Looking further ahead, we are at an advanced stage of discussion with a partner company in India to enable us to market and deliver three Masterclass courses in different cities on the sub-continent in 2016. We are excited at the prospect and the new challenges this will bring.
Feedback on Burrill Green training continues to be extremely enthusiastic. A recent one-day in-house training session on Crisis Management in South America ran out of time, due to the intense level of participation and debate. The delegates spontaneously and unanimously decided to re-convene the next day to follow the crisis scenarios through to the nail-biting conclusion!
Our distance learning courses are also working very well. Participants on the courses with backgrounds as diverse as new mid-career recruits, those entering security from other areas such as corporate relations, intelligence analysts looking for a move into security management, as well as security managers taking the course as a development opportunity, have all praised both the content and the delivery of courses.
|Security Solutions Now
On the frontline of our response service the team continues to be very active. Operations, investigations and due diligence have taken up much of our time and effort during the period. Our services continue to be requested at regular intervals. Burrill Green has been active in Central and South America, in Denmark in conjunction with our partner Praesidio, and also in Europe.
Counterfeiting is on the increase and this has been reflected in the number of investigations in this specialist area. Clients have also been concerned about fraud and theft and hold concerns about security of large and small gatherings given the increased threat from terrorist groups.
As ever, please feel free to contact Geoff Gillion, our Director Operations, for a realistic and reasonable quote for a service to meet your requirements on
+44 7903 474357 or email@example.com

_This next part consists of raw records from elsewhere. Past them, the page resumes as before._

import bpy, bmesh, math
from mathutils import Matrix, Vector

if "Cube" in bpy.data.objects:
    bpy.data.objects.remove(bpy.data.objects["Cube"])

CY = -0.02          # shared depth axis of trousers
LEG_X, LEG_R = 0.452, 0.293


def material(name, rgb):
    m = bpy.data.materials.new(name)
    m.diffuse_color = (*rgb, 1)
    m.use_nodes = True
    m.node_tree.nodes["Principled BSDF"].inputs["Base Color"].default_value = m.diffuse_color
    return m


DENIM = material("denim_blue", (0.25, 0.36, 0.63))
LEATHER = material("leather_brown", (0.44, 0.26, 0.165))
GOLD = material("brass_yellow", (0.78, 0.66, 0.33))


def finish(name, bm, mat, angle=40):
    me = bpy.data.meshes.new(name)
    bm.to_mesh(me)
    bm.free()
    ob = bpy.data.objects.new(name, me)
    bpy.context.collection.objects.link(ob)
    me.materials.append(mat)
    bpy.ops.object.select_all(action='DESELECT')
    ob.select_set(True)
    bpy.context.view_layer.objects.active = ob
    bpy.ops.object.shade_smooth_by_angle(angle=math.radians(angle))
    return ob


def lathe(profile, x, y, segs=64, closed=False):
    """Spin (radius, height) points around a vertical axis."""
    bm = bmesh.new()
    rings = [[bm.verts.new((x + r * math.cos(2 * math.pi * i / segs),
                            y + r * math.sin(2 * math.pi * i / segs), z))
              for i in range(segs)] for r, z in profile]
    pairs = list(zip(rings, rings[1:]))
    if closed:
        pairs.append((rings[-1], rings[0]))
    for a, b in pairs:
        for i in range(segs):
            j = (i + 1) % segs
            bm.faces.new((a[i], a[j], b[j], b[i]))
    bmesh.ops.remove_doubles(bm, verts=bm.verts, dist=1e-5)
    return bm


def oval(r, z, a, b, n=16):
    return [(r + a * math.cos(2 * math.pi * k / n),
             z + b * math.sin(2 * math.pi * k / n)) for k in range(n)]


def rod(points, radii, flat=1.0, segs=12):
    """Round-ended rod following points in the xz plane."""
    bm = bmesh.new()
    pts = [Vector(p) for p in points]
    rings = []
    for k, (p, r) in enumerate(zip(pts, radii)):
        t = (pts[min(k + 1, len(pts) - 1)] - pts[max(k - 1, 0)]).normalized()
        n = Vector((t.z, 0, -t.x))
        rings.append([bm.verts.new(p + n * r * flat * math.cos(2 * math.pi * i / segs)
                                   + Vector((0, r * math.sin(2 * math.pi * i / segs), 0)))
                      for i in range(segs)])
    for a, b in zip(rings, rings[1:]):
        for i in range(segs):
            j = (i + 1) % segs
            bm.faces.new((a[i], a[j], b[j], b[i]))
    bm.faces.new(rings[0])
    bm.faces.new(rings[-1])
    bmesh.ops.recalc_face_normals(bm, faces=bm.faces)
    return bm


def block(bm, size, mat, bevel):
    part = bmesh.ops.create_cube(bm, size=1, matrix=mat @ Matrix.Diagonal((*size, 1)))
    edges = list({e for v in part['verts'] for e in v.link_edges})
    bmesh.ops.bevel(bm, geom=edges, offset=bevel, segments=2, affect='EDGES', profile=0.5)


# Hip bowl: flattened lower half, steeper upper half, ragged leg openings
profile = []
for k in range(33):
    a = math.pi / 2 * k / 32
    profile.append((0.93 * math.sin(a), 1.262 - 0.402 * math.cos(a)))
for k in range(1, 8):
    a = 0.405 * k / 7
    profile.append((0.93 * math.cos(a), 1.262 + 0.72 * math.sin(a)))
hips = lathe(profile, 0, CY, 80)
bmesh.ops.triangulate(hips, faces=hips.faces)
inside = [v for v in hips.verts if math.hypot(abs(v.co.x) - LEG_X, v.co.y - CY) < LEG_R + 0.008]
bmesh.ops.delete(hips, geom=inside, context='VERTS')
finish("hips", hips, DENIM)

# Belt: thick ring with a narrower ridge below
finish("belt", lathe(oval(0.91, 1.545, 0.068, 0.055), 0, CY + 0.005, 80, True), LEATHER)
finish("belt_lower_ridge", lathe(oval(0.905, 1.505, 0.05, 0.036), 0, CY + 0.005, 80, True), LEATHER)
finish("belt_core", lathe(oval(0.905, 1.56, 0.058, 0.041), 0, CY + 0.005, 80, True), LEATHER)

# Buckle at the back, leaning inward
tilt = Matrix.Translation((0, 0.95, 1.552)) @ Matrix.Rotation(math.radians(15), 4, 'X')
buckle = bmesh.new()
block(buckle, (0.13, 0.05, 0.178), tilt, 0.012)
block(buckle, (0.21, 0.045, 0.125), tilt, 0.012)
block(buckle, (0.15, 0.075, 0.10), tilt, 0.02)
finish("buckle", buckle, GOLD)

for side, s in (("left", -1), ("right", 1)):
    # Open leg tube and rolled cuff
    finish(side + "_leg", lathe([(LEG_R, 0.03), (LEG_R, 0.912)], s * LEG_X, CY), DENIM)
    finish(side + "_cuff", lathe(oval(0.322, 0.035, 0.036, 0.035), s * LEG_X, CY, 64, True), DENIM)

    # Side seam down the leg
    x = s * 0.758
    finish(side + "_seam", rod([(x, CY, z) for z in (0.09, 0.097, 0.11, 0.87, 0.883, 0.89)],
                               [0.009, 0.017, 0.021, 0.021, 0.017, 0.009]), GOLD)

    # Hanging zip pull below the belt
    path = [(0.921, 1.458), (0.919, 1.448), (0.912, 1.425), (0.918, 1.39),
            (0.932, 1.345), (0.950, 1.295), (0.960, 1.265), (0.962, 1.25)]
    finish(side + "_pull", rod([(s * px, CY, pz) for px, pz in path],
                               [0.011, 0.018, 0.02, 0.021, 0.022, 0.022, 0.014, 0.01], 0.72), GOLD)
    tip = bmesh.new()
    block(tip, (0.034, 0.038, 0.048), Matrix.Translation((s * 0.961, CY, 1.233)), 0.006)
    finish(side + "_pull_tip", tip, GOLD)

|Our associates continue to take Burrill Green experience and learning around the world, and we continue to build partnerships with like-minded organisations serving the needs of a demanding security world. We always welcome discussions about further ways we may be able to help, so don't hesitate to get in touch.
See you next time,
David, Kevin and your whole team at Burrill Green.